Getting started in business is a big leap and let’s face it, there’s a lot of risk involved.
As per the Australian Bureau of Statistics, more than 60 percent of small businesses stop their operation within the first three years of setting up.
There are two main ways of getting into a business.
- The complete startup, building from the ground up.
- Buying an existing business
In this article we are going to focus on buying an existing business.
The main advantages of buying an existing business are the enormously reduced start-up costs of time, money, and energy.
Cash flow is usually immediate due to existing stock or inventory and an established customer base. Having immediate cash flow and a previous track record will also make the business far more appealing to financiers and investors. An existing business will usually have established systems and a relatively stable work force.
As a new owner, you can focus on learning the details of the business and its operations so you can begin developing a strategy for future growth.
However, disadvantages can include that the business has outstanding contracts or has a poor public image inherited from the previous owner.
But you should also question why you want to start a business.
The question many people forget to ask themselves is this one:
What are your personal goals and will starting a business help you achieve them?
Other considerations include do you have the skill sets you need to start a business?
And are you physically and emotionally ready to deal with unusual work hours, financial pressures and time pressure?
You also need to identify the right business, one that suits your needs and interests, as well as one that has the potential to be successful.
After considering this and if you still believe you are ready to go into business, then its time to do your research and due diligence. You may need the help of business adviser and accountant to help you get this right as it’s a vital part of the process.
Here’s some questions to ask
Why is the business for sale?
Are there any risks associated with the business?
What kind of industry does the business operate in?
How many businesses are doing similar things?
Does the business have a competitive advantage?
Does the business have loyal customers?
What does your market want and what are they buying?
How is the competition in market changing?
You may also want to talk to existing customers, employees and neighbouring business owners to get a view on how the business is going.
Valuing the business
You should determine the current value of the business you’re looking to purchase and its potential future growth before committing to buying.
Regardless of the price the seller has put up, getting an independent appraisal is another vital step. Getting a professional valuation of all the assets and liabilities that belong to the business will help determine if it’s a true value.
To conduct due diligence, you’ll need to review these items:
Licences and permits – Are all the correct licences and permits required to run the business available and up to date?
Contracts and leases – Will the landlord agree to the transfer of the lease agreement or will you have to negotiate a new lease?
Agreements – Are there any outstanding agreements between the seller and suppliers?
Status of plant, equipment and fixtures – What kind of equipment and machinery does the business own?
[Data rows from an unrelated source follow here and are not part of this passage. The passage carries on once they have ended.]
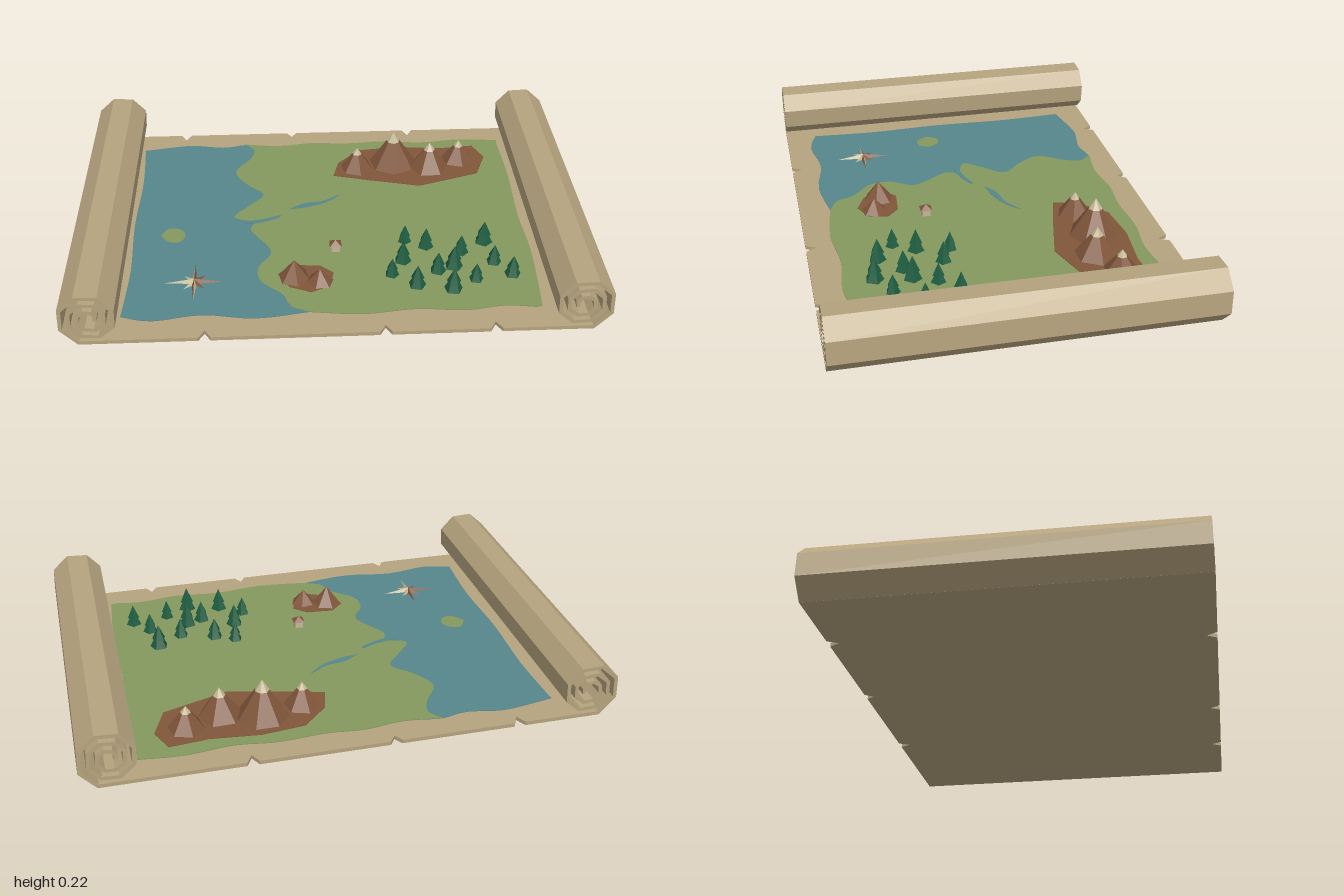
import * as THREE from 'three';

const mat = (name, color, side = THREE.FrontSide) =>
  new THREE.MeshStandardMaterial({ name, color, side, flatShading: true });

export function createModel() {
  const parchment = mat('parchment', 0xb5a37e);
  const sea = mat('sea', 0x55868c);
  const land = mat('land', 0x84995f);
  const rock = mat('rock', 0x80563a);
  const pine = mat('pine', 0x1d5c40);
  const snow = mat('snow', 0xc4b894);
  const root = new THREE.Group();
  root.name = 'mapScroll';
  const TOP = 0.015;

  const add = (name, geometry, material, x = 0, y = 0, z = 0, parent = root) => {
    const m = new THREE.Mesh(geometry, material);
    m.name = name;
    m.position.set(x, y, z);
    parent.add(m);
    return m;
  };
  const group = (name, x, z) => {
    const g = new THREE.Group();
    g.name = name;
    g.position.set(x, TOP, z);
    root.add(g);
    return g;
  };

  // Flat plate from [x, z] outline points, rising from y by depth
  const plate = (name, pts, material, y, depth) => {
    const shape = new THREE.Shape(pts.map(([x, z]) => new THREE.Vector2(x, -z)));
    const geo = new THREE.ExtrudeGeometry(shape, { depth, bevelEnabled: false });
    geo.rotateX(-Math.PI / 2);
    return add(name, geo, material, 0, y);
  };
  const smooth = (pts, n = 4) =>
    new THREE.SplineCurve(pts.map(p => new THREE.Vector2(...p)))
      .getPoints((pts.length - 1) * n).map(p => [p.x, p.y]);

  // Sheet with torn notches along the front and back edges
  const notch = (x, s, depth) => [[x - s * 0.022, s * 0.7], [x, s * (0.7 - depth)], [x + s * 0.022, s * 0.7]];
  plate('sheet', [
    [-0.937, 0.7],
    ...[-0.485, 0.175, 0.58].flatMap(x => notch(x, 1, 0.038)),
    [0.937, 0.7], [0.937, -0.7],
    ...[[0.39, 0.042], [-0.14, 0.032], [-0.62, 0.04]].flatMap(([x, d]) => notch(x, -1, d)),
    [-0.937, -0.7],
  ], parchment, 0, TOP);

  // Rolled ends: eight-sided spirals
  for (const side of [1, -1]) {
    const outer = [], inner = [];
    for (let k = 0; k <= 22; k++) {
      const a = (-67.5 + 45 * k) * Math.PI / 180, r = 0.1237 - 0.0042 * k;
      const at = q => new THREE.Vector2(side * (0.89 + q * Math.cos(a)), 0.1143 + q * Math.sin(a));
      outer.push(at(r));
      inner.push(at(r - 0.015));
    }
    const shape = new THREE.Shape([...outer, ...inner.reverse()]);
    add(side > 0 ? 'leftRoll' : 'rightRoll',
      new THREE.ExtrudeGeometry(shape, { depth: 1.4, bevelEnabled: false }), parchment, 0, 0, -0.7);
  }

  // Painted sea, with the land lying over it
  plate('sea', [
    ...smooth([[-0.8, -0.575], [-0.68, -0.597], [-0.58, -0.607], [-0.45, -0.585], [-0.35, -0.603], [-0.25, -0.59]]),
    [-0.1, -0.4], [-0.1, 0.576],
    ...smooth([[-0.1, 0.576], [-0.3, 0.604], [-0.5, 0.576], [-0.68, 0.602], [-0.8, 0.572]]),
    ...smooth([[-0.798, 0.56], [-0.785, 0.3], [-0.796, 0], [-0.786, -0.3], [-0.797, -0.56]]),
  ], sea, TOP, 0.002);
  plate('land', [
    ...smooth([[-0.35, -0.606], [-0.2, -0.587], [-0.05, -0.605], [0.1, -0.594], [0.28, -0.605],
      [0.44, -0.587], [0.62, -0.605], [0.79, -0.59]]),
    ...smooth([[0.787, -0.56], [0.793, -0.3], [0.782, 0], [0.79, 0.25], [0.77, 0.58]]),
    ...smooth([[0.75, 0.588], [0.63, 0.574], [0.48, 0.594], [0.3, 0.578], [0.1, 0.598], [-0.1, 0.577]]),
    ...smooth([[-0.12, 0.568], [-0.17, 0.54], [-0.2, 0.47], [-0.28, 0.39], [-0.29, 0.3], [-0.24, 0.2],
      [-0.32, 0.06], [-0.31, 0], [-0.39, -0.04], [-0.33, -0.12], [-0.27, -0.2], [-0.34, -0.28],
      [-0.39, -0.38], [-0.33, -0.48], [-0.31, -0.55], [-0.345, -0.6]]),
  ], land, TOP, 0.003);
  plate('island', smooth([[-0.685, 0.075], [-0.655, 0.03], [-0.61, 0.035], [-0.585, 0.075], [-0.605, 0.12],
    [-0.65, 0.12], [-0.685, 0.075]]), land, TOP, 0.003);
  plate('riverMouth', smooth([[-0.35, -0.005], [-0.27, -0.02], [-0.2, -0.045], [-0.22, -0.02], [-0.3, 0.008],
    [-0.35, 0.01]]), sea, TOP, 0.004);
  plate('river', smooth([[-0.165, -0.085], [-0.1, -0.125], [-0.02, -0.14], [0.055, -0.187], [0, -0.135],
    [-0.08, -0.1], [-0.165, -0.085]]), sea, TOP, 0.004);

  // Rocky ground
  plate('mountainGround', [[0.035, -0.33], [0.06, -0.43], [0.16, -0.53], [0.33, -0.55], [0.52, -0.53],
    [0.67, -0.545], [0.71, -0.45], [0.66, -0.32], [0.4, -0.235], [0.18, -0.29]], rock, TOP, 0.005);
  plate('hillGround', [[-0.215, 0.35], [-0.16, 0.295], [-0.05, 0.305], [0, 0.35], [-0.015, 0.43],
    [-0.09, 0.465], [-0.17, 0.43]], rock, TOP, 0.005);

  // Mountains with pale caps
  [[0.14, -0.39, 0.075, 0.105, 6], [0.3, -0.425, 0.105, 0.16, 7], [0.455, -0.385, 0.09, 0.125, 6],
    [0.59, -0.44, 0.075, 0.1, 6]].forEach(([x, z, r, h, n], i) => {
    const g = group('mountain', x, z), cap = 0.27;
    add('slope', new THREE.CylinderGeometry(r * cap, r, h * (1 - cap), n, 1, true), rock, 0, h * (1 - cap) / 2, 0, g);
    add('cap', new THREE.ConeGeometry(r * cap, h * cap, n, 1, true), snow, 0, h * (1 - cap / 2), 0, g);
    g.rotation.y = i * 0.7 + 0.2;
  });
  // Bare hills
  [[-0.152, 0.37, 0.065, 0.085], [-0.055, 0.4, 0.056, 0.062]].forEach(([x, z, r, h], i) => {
    add('hill', new THREE.ConeGeometry(r, h, 6), rock, x, TOP + h / 2, z).rotation.y = i * 0.5 + 0.2;
  });

  // Pine forest, two tiers per tree
  [[0.295, 0.155], [0.375, 0.195], [0.61, 0.175], [0.51, 0.24], [0.275, 0.285], [0.225, 0.37], [0.405, 0.355],
    [0.47, 0.33], [0.63, 0.31], [0.315, 0.44], [0.545, 0.415], [0.69, 0.39], [0.45, 0.47]].forEach(([x, z], i) => {
    const g = group('tree', x, z), s = 0.88 + 0.24 * ((i * 7) % 5) / 4;
    add('lowerBoughs', new THREE.ConeGeometry(0.034, 0.07, 5), pine, 0, 0.035, 0, g);
    add('upperBoughs', new THREE.ConeGeometry(0.025, 0.056, 5), pine, 0, 0.062, 0, g);
    g.scale.setScalar(s);
    g.rotation.y = i * 1.3;
  });

  // Little house
  const house = group('house', 0.015, 0.2);
  add('walls', new THREE.BoxGeometry(0.034, 0.03, 0.034), snow, 0, 0.015, 0, house);
  add('roof', new THREE.ConeGeometry(0.033, 0.02, 4), rock, 0, 0.04, 0, house).rotation.y = Math.PI / 4;

  // Compass star: sixteen raised facets in two tones
  const point = i => {
    const r = i % 2 ? 0.022 : i % 4 ? 0.058 : 0.11, a = i * Math.PI / 8;
    return [r * Math.cos(a), 0.004, r * Math.sin(a)];
  };
  const compass = group('compass', -0.535, 0.385);
  [rock, snow].forEach((material, tone) => {
    const pos = [];
    for (let i = tone; i < 16; i += 2) pos.push(0, 0.022, 0, ...point(i + 1), ...point(i));
    const geo = new THREE.BufferGeometry();
    geo.setAttribute('position', new THREE.Float32BufferAttribute(pos, 3));
    geo.computeVertexNormals();
    add(tone ? 'lightFacets' : 'darkFacets', geo, material, 0, 0, 0, compass);
  });

  return root;
}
Are they in good working order and licensed?
Assets – What assets does the business have? Does it have any intellectual property?
Inventory – Is the inventory on-hand being included in the purchase? How is the inventory managed, stored and distributed currently? What is the current state of the inventory?
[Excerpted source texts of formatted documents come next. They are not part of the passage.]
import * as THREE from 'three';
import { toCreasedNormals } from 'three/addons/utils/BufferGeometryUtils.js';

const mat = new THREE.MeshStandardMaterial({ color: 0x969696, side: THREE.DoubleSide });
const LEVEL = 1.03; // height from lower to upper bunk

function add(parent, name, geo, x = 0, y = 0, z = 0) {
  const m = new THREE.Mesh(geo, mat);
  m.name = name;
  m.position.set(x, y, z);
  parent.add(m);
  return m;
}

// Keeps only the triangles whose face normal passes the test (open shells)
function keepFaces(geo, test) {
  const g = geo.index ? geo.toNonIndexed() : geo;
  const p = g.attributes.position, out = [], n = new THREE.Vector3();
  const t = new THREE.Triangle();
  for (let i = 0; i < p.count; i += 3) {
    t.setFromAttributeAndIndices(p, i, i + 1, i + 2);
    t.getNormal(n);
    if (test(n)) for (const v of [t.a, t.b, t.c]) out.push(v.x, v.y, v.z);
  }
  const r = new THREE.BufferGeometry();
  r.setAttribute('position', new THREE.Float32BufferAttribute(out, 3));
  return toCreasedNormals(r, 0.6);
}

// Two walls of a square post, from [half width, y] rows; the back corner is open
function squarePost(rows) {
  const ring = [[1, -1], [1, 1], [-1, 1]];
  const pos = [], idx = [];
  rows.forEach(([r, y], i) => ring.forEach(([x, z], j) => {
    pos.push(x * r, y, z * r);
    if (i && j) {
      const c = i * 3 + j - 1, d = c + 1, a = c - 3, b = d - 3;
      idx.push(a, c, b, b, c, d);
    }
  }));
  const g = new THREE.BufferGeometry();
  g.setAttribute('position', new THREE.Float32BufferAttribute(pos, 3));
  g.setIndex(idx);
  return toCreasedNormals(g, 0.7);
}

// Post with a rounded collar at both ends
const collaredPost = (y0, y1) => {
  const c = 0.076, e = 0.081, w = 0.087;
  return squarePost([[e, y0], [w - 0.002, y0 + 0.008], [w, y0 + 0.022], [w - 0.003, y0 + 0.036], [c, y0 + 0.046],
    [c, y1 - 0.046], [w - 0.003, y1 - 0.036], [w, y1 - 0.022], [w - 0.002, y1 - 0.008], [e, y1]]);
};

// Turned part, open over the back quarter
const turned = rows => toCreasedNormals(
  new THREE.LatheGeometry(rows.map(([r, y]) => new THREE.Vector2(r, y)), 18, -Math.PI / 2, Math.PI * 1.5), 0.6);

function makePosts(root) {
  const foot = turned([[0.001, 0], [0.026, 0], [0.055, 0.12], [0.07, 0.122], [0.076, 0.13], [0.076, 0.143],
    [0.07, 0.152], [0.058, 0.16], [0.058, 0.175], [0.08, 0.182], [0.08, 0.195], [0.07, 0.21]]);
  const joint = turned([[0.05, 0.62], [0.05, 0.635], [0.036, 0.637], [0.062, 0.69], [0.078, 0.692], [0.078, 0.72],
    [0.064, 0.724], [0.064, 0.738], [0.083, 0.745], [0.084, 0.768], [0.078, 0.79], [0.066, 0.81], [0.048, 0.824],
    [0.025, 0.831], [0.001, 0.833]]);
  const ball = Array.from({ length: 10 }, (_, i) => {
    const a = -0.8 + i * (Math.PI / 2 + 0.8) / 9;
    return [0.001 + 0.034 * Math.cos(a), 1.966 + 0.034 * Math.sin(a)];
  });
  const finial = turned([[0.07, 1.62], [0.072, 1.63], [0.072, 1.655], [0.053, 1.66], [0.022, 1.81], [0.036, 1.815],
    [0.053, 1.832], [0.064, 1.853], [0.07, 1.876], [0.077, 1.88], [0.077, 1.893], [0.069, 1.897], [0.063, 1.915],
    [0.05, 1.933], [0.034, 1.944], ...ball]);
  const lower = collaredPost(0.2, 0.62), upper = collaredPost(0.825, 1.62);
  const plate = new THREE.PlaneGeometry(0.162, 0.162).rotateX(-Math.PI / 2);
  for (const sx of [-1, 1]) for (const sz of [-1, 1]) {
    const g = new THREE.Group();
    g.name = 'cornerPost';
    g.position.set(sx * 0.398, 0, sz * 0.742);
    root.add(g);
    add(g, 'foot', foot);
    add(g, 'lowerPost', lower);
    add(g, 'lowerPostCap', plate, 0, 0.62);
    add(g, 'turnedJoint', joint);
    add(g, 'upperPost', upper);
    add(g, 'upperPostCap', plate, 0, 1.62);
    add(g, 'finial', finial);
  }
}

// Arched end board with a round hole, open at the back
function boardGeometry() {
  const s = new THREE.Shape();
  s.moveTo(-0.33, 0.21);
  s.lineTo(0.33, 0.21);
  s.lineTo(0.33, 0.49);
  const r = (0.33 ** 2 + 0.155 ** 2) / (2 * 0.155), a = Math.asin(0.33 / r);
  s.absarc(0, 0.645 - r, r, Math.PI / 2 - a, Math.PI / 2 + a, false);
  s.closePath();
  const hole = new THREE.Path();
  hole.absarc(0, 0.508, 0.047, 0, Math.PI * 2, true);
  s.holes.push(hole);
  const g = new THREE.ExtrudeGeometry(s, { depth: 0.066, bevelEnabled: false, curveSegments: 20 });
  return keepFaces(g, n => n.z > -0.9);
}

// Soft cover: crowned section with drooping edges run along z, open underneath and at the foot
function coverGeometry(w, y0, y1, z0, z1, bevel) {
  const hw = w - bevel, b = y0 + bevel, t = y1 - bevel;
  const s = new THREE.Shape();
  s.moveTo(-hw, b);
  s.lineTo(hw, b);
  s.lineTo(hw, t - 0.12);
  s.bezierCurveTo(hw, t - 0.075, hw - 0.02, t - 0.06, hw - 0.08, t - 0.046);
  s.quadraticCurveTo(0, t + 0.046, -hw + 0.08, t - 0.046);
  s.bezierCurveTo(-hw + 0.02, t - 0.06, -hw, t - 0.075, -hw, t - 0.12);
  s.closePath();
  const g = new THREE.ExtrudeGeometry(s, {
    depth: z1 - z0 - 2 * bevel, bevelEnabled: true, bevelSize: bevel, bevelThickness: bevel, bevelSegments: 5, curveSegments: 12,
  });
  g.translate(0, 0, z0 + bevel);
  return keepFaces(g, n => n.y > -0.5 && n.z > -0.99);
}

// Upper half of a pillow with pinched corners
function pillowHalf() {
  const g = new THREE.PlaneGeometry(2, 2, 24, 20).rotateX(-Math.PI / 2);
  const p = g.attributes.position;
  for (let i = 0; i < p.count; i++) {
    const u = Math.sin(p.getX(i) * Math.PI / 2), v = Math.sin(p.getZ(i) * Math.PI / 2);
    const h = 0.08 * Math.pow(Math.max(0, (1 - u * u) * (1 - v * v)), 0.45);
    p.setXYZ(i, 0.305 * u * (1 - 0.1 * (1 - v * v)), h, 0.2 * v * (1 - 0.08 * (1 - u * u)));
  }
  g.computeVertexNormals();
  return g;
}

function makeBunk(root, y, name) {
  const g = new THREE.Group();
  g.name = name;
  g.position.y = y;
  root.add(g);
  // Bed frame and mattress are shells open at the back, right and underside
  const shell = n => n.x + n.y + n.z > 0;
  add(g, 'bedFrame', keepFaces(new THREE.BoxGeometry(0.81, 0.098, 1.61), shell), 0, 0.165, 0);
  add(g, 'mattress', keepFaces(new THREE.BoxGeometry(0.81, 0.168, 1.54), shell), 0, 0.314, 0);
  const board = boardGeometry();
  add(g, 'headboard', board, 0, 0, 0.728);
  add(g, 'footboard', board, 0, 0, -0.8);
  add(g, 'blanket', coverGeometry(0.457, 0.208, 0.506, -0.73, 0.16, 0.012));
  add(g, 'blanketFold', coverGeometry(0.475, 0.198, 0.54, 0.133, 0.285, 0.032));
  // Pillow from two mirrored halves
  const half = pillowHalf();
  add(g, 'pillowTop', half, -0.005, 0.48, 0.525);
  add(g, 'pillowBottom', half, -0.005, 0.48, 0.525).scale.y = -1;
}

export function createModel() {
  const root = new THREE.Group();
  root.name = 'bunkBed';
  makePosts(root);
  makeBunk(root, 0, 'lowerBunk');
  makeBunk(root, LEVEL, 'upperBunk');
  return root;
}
Liabilities – Does the business have any outstanding debts? What refunds and warranties still exist for the business? Are there debts owing on assets that are registered on the Personal Property Securities Register?
Financial due diligence
Make sure you examine the past three to five years of financials including:
– balance sheets
– profit and loss records
– records of accounts receivable and payable
– cash flow statements
– sales records
– tax returns
– business activity statements (BAS)
If you are considering buying an existing business, please give us a call so we can help you run an effective due diligence on the operation.
In our next article we look at the traps, pitfalls and advantages of starting a business from scratch.